▸ **Aim of the task**: Your answer is a copy of every line in the records where "objects" appears.

(Pictures paired with source code)
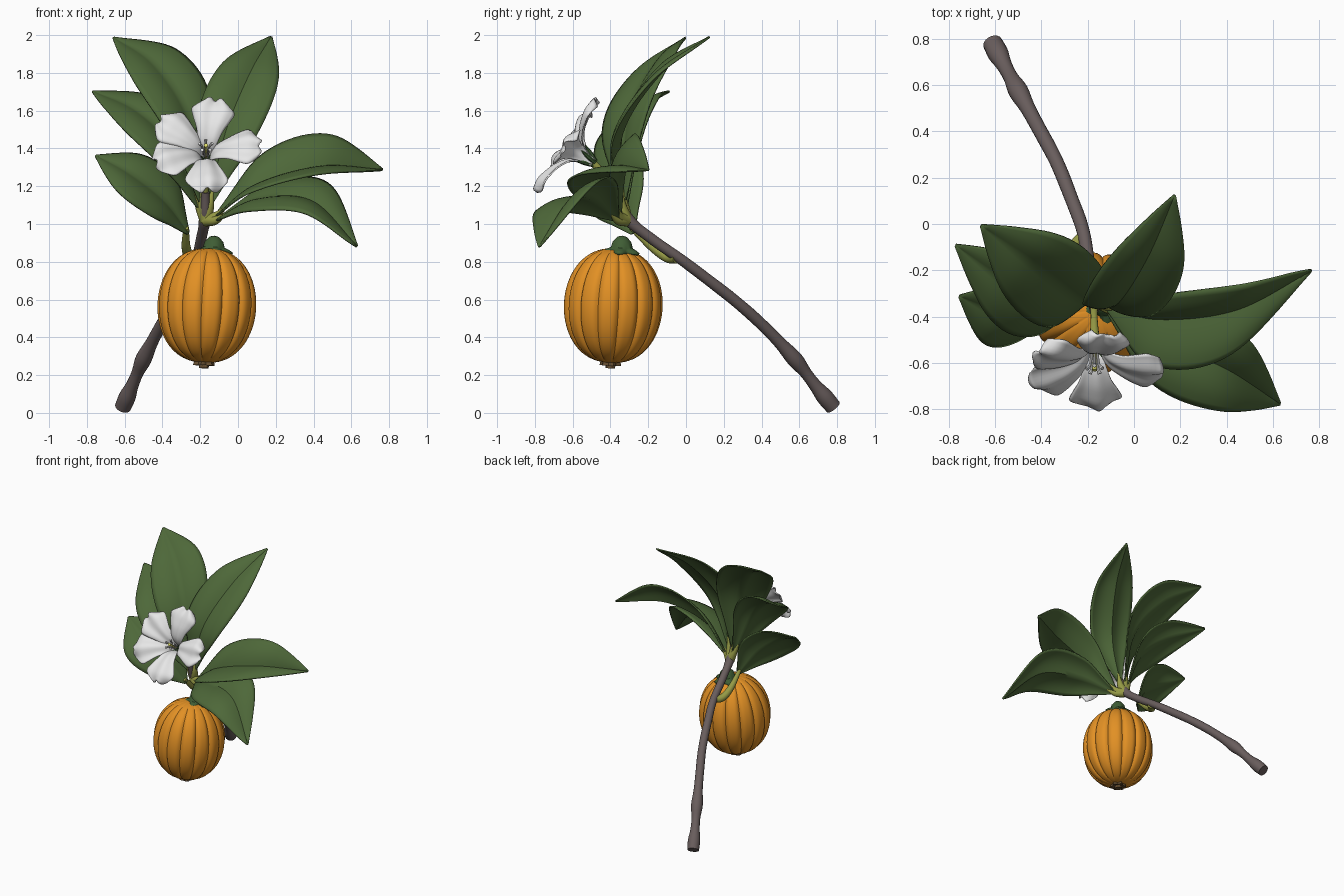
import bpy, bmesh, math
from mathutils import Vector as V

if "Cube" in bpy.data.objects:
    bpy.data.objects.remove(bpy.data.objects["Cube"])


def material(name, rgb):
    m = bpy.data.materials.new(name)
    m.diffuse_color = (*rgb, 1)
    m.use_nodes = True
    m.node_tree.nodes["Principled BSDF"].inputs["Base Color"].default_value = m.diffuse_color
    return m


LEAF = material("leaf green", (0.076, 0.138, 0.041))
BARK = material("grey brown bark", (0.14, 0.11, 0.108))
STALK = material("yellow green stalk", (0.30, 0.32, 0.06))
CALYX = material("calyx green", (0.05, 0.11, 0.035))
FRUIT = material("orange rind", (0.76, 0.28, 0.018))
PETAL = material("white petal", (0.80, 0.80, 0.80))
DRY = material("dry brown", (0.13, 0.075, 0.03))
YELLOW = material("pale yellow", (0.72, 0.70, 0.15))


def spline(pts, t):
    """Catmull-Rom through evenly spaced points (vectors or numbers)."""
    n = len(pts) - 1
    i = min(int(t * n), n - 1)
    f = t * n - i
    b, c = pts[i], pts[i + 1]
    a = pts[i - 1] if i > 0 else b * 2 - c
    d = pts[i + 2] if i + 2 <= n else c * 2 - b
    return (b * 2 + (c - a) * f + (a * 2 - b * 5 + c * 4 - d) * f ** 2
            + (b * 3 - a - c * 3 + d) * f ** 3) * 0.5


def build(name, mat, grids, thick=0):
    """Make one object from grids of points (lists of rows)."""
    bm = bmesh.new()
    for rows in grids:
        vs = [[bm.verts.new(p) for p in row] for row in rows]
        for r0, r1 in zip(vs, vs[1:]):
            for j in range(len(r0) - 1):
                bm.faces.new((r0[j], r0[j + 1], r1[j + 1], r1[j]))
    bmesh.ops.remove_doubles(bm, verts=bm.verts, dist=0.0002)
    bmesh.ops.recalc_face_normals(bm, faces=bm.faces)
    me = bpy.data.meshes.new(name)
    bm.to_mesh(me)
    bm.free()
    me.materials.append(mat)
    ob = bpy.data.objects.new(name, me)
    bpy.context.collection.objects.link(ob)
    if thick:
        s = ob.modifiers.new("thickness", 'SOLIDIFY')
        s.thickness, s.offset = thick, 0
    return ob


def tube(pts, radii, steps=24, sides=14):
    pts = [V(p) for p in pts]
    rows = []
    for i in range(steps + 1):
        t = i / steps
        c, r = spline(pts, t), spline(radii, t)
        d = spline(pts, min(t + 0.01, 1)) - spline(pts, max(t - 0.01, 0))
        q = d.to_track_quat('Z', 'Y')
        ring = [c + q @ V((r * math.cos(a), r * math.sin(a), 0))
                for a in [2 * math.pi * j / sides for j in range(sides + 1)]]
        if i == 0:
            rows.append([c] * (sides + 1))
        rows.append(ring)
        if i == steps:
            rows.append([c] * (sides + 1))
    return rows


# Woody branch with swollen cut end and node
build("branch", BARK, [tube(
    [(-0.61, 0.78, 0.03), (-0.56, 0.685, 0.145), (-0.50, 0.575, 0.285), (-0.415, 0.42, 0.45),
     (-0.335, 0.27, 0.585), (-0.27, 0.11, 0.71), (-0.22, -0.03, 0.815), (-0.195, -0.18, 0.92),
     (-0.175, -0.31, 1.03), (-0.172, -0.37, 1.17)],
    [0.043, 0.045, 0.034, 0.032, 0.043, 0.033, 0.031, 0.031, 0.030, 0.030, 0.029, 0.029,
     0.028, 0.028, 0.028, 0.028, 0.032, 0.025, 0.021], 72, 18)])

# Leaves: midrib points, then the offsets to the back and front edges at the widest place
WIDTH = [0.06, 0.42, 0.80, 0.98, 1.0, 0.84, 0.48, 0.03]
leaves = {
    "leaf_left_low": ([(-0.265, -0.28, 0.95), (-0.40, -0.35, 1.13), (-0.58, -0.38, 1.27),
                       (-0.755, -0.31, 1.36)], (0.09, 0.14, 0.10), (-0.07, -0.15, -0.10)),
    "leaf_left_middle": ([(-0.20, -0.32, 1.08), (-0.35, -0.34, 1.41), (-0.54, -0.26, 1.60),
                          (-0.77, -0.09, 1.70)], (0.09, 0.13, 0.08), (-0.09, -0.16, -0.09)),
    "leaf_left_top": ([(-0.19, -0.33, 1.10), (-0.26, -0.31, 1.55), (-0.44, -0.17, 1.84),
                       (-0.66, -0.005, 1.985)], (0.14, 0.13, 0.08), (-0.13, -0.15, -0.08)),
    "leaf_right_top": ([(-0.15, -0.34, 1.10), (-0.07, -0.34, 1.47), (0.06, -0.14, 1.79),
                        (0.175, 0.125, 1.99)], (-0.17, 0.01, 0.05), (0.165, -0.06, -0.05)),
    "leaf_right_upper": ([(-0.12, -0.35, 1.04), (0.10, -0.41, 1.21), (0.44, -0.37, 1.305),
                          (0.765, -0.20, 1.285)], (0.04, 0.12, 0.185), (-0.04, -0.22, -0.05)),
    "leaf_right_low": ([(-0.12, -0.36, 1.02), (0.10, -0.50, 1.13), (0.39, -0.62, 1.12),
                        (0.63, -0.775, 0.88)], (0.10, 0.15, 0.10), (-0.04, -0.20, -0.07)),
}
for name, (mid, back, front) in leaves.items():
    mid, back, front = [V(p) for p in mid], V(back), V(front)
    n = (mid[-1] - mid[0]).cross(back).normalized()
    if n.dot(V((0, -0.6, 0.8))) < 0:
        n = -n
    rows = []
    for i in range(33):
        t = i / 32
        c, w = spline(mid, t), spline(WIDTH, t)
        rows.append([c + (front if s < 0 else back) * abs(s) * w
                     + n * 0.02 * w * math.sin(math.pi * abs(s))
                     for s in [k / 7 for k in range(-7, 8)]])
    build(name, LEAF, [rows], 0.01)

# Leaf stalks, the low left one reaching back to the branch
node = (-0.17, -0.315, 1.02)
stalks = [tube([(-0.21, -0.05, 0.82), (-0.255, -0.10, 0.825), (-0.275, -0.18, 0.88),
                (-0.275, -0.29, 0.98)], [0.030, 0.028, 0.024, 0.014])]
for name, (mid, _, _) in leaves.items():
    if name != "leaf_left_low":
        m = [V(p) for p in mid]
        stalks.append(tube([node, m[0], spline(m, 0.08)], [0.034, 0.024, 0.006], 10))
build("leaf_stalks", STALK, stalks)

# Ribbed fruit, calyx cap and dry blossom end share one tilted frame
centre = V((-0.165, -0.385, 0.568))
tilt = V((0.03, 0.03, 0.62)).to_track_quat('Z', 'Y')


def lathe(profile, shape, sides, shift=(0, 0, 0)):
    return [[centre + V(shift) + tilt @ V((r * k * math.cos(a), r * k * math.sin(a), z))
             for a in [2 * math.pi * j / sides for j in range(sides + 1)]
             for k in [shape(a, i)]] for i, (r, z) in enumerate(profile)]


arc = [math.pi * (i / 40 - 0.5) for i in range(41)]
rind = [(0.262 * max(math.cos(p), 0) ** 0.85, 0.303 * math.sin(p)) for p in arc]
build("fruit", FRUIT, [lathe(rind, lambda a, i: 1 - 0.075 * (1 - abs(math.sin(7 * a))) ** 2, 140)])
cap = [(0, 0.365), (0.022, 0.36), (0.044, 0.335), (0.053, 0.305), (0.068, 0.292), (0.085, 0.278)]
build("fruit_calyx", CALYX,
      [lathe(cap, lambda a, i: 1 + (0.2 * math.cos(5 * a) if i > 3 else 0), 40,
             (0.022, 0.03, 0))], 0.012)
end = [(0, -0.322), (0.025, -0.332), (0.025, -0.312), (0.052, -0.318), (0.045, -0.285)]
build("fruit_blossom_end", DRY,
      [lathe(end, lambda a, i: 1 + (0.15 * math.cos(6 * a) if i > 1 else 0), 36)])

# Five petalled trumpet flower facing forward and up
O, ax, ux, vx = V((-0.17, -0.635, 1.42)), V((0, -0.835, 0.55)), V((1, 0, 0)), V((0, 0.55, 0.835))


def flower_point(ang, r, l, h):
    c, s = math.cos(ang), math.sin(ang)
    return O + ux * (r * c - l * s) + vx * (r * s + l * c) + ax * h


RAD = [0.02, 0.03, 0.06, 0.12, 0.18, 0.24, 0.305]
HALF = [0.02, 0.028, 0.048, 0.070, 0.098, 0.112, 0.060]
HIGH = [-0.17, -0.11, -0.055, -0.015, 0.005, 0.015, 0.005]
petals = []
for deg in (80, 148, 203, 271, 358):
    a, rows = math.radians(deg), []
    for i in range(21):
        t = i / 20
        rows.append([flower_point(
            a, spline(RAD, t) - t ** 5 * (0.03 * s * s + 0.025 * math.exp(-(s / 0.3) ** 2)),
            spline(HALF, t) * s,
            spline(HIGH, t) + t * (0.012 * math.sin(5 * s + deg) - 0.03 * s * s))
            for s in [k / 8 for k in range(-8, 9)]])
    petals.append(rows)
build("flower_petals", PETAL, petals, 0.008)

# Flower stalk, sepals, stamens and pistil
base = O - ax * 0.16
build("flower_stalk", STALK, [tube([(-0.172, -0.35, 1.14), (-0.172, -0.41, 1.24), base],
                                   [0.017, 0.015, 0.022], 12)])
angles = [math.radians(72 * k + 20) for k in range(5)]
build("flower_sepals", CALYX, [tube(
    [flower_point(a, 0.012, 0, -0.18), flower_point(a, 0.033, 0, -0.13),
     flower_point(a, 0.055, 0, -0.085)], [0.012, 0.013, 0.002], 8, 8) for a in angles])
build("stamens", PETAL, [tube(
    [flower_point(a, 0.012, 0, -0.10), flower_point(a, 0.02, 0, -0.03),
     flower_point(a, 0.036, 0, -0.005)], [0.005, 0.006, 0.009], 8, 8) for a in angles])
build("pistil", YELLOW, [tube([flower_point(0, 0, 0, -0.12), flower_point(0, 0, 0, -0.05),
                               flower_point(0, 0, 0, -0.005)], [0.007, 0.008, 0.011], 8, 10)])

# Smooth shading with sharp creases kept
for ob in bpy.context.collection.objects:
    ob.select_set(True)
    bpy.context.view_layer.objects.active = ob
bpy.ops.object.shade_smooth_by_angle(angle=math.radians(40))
* * *
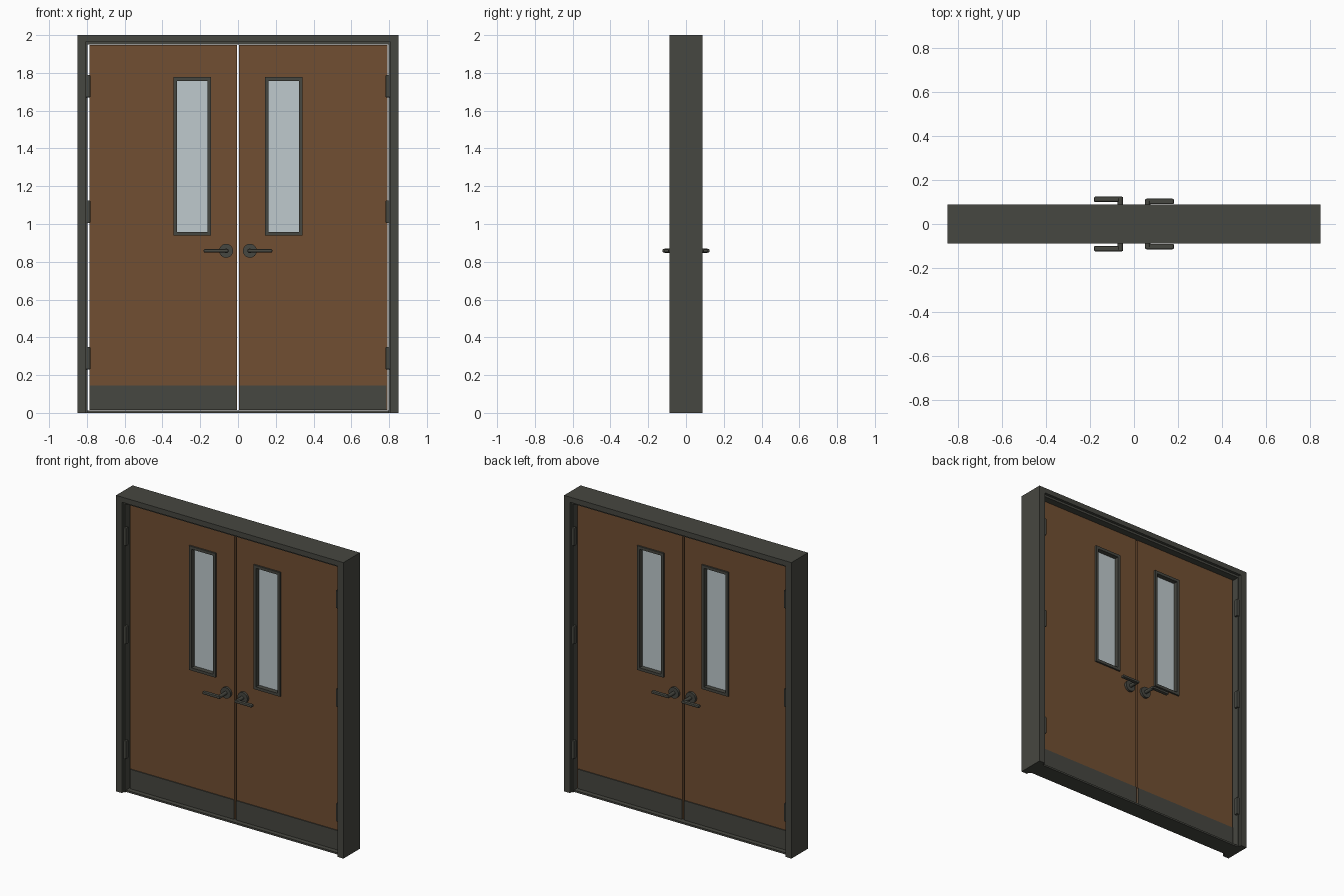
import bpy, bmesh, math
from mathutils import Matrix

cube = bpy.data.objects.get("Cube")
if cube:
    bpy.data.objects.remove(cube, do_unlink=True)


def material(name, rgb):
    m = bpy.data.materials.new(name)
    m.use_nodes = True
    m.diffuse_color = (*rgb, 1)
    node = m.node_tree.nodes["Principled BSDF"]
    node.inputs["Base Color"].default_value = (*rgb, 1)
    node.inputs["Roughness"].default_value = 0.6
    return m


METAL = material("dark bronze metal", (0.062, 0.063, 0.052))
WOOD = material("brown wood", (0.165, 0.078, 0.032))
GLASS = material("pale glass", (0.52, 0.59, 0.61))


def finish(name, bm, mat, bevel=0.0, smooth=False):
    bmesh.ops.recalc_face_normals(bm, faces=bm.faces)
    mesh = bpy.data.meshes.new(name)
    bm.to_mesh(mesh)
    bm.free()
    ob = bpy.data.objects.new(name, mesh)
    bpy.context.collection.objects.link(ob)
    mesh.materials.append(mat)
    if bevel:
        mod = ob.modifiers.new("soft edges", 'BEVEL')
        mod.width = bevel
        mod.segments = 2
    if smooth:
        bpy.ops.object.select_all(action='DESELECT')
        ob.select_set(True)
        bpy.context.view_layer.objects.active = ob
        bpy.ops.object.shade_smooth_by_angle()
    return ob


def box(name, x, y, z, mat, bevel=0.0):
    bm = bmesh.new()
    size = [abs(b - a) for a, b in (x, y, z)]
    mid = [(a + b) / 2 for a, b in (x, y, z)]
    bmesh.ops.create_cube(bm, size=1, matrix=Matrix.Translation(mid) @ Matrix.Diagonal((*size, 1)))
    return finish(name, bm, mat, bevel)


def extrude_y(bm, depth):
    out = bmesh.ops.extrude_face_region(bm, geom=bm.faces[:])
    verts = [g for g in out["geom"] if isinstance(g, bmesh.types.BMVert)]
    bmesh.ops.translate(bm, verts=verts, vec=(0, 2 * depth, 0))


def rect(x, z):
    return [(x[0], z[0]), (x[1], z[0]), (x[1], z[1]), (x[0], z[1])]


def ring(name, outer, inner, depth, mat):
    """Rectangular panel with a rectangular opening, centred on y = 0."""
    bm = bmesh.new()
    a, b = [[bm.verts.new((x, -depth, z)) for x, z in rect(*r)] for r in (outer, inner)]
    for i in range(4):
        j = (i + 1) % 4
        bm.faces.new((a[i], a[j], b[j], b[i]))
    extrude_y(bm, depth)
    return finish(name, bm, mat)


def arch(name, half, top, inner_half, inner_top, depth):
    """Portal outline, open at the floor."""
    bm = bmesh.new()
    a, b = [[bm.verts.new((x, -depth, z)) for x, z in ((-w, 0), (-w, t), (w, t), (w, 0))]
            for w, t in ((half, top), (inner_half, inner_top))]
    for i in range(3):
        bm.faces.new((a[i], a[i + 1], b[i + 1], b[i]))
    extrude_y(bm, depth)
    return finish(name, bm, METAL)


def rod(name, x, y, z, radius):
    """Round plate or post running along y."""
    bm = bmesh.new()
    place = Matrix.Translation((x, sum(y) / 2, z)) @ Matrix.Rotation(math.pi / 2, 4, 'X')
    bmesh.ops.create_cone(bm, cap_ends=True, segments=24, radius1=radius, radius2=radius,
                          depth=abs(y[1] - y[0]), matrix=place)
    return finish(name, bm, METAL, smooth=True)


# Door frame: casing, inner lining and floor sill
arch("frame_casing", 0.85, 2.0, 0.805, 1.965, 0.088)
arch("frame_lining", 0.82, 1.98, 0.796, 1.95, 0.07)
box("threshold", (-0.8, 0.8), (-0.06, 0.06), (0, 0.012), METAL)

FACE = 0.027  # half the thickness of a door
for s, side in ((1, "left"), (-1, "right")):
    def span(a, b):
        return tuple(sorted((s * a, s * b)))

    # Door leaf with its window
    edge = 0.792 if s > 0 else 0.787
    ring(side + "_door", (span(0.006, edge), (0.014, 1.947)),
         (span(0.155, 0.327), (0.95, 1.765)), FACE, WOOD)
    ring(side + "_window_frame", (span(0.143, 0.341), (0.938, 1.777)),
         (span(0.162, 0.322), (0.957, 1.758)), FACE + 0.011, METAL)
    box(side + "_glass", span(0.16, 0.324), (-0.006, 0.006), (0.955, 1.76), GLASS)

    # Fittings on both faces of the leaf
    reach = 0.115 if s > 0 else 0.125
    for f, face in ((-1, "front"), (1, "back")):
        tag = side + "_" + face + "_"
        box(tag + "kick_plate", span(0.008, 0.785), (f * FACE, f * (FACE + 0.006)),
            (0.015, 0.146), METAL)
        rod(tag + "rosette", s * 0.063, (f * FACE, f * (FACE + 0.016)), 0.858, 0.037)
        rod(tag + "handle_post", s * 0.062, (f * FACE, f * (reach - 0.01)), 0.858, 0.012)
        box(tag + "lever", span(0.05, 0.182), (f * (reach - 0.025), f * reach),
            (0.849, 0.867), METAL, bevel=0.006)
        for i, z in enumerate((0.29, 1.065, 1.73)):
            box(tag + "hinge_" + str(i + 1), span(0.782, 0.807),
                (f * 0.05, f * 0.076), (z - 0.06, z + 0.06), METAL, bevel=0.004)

▸ **Task answer**:
if "Cube" in bpy.data.objects:
    bpy.data.objects.remove(bpy.data.objects["Cube"])
    ob = bpy.data.objects.new(name, me)
    bpy.context.collection.objects.link(ob)
for ob in bpy.context.collection.objects:
    bpy.context.view_layer.objects.active = ob
cube = bpy.data.objects.get("Cube")
    bpy.data.objects.remove(cube, do_unlink=True)
    ob = bpy.data.objects.new(name, mesh)
    bpy.context.collection.objects.link(ob)
        bpy.context.view_layer.objects.active = ob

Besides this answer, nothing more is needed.